*Task details*: Only text is carried over. Reproduce the entries below exactly.

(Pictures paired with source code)
§ §

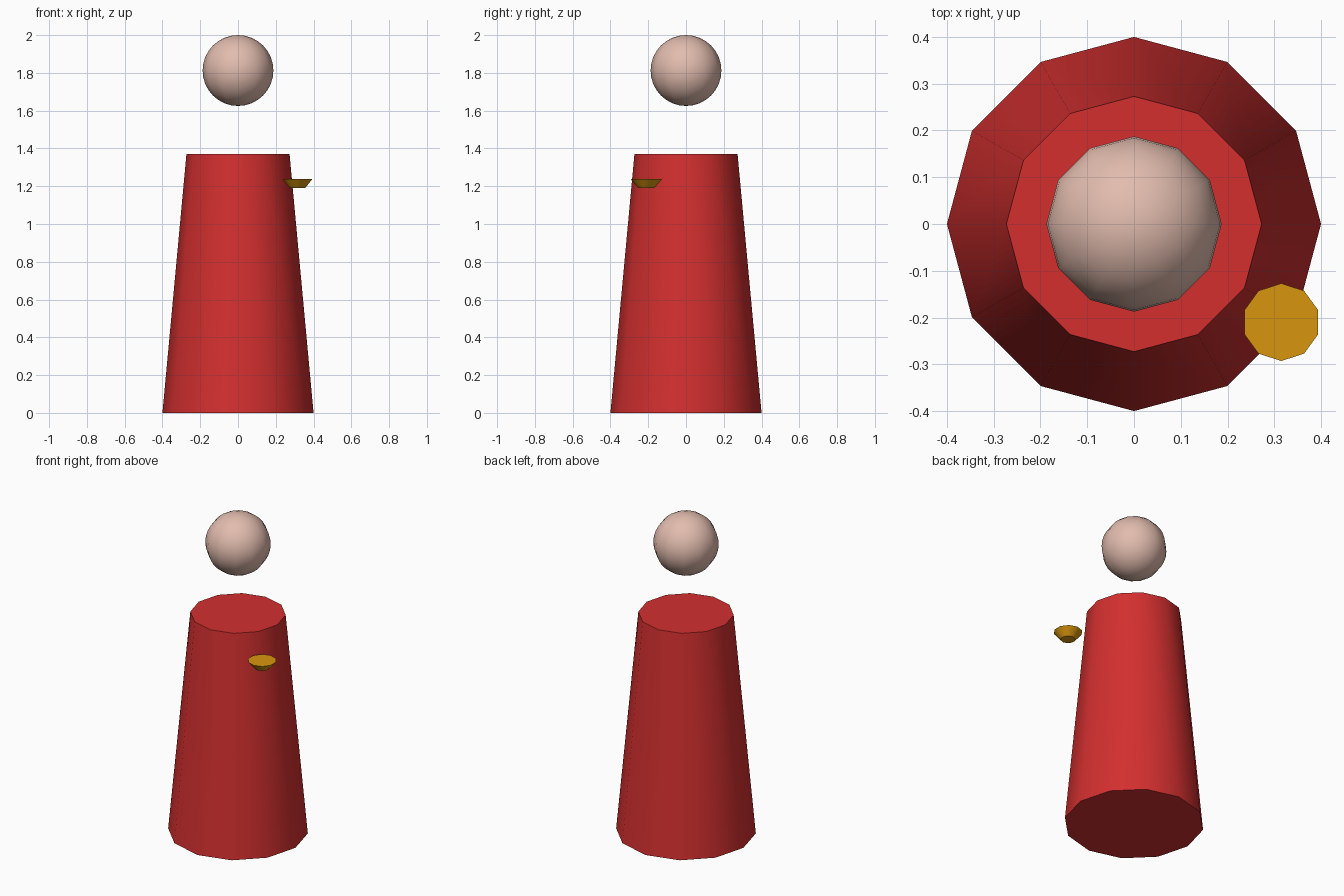
import bpy, math

if "Cube" in bpy.data.objects:
    bpy.data.objects.remove(bpy.data.objects["Cube"])


def material(name, rgb):
    """Flat colour from 0-255 sRGB values."""
    m = bpy.data.materials.new(name)
    lin = [((c / 255 + 0.055) / 1.055) ** 2.4 for c in rgb]
    m.diffuse_color = (*lin, 1)
    m.use_nodes = True
    m.node_tree.nodes["Principled BSDF"].inputs["Base Color"].default_value = m.diffuse_color
    return m


def finish(name, mat):
    """Name, colour and smooth the active object, keeping cap edges sharp."""
    ob = bpy.context.object
    ob.name = ob.data.name = name
    ob.data.materials.append(mat)
    bpy.ops.object.shade_smooth_by_angle(angle=math.radians(40))
    return ob


def tapered(name, mat, sides, r_bottom, r_top, z0, z1, x=0, y=0):
    bpy.ops.mesh.primitive_cone_add(vertices=sides, radius1=r_bottom, radius2=r_top,
                                    depth=z1 - z0, location=(x, y, (z0 + z1) / 2))
    return finish(name, mat)


red = material("robe red", (211, 47, 47))
skin = material("skin pink", (226, 188, 174))
gold = material("gold", (216, 149, 14))

# Robe
tapered("robe", red, 12, 0.40, 0.273, 0, 1.37)

# Floating head
bpy.ops.mesh.primitive_uv_sphere_add(segments=12, ring_count=16, radius=0.1875,
                                     location=(0, 0, 1.8125))
finish("head", skin)

# Small dish at the front right
tapered("dish", gold, 10, 0.042, 0.083, 1.19, 1.238, 0.315, -0.21)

§ §

*Answer to this exercise*:
import bpy, math

if "Cube" in bpy.data.objects:
    bpy.data.objects.remove(bpy.data.objects["Cube"])


def material(name, rgb):
    """Flat colour from 0-255 sRGB values."""
    m = bpy.data.materials.new(name)
    lin = [((c / 255 + 0.055) / 1.055) ** 2.4 for c in rgb]
    m.diffuse_color = (*lin, 1)
    m.use_nodes = True
    m.node_tree.nodes["Principled BSDF"].inputs["Base Color"].default_value = m.diffuse_color
    return m


def finish(name, mat):
    """Name, colour and smooth the active object, keeping cap edges sharp."""
    ob = bpy.context.object
    ob.name = ob.data.name = name
    ob.data.materials.append(mat)
    bpy.ops.object.shade_smooth_by_angle(angle=math.radians(40))
    return ob


def tapered(name, mat, sides, r_bottom, r_top, z0, z1, x=0, y=0):
    bpy.ops.mesh.primitive_cone_add(vertices=sides, radius1=r_bottom, radius2=r_top,
                                    depth=z1 - z0, location=(x, y, (z0 + z1) / 2))
    return finish(name, mat)


red = material("robe red", (211, 47, 47))
skin = material("skin pink", (226, 188, 174))
gold = material("gold", (216, 149, 14))

# Robe
tapered("robe", red, 12, 0.40, 0.273, 0, 1.37)

# Floating head
bpy.ops.mesh.primitive_uv_sphere_add(segments=12, ring_count=16, radius=0.1875,
                                     location=(0, 0, 1.8125))
finish("head", skin)

# Small dish at the front right
tapered("dish", gold, 10, 0.042, 0.083, 1.19, 1.238, 0.315, -0.21)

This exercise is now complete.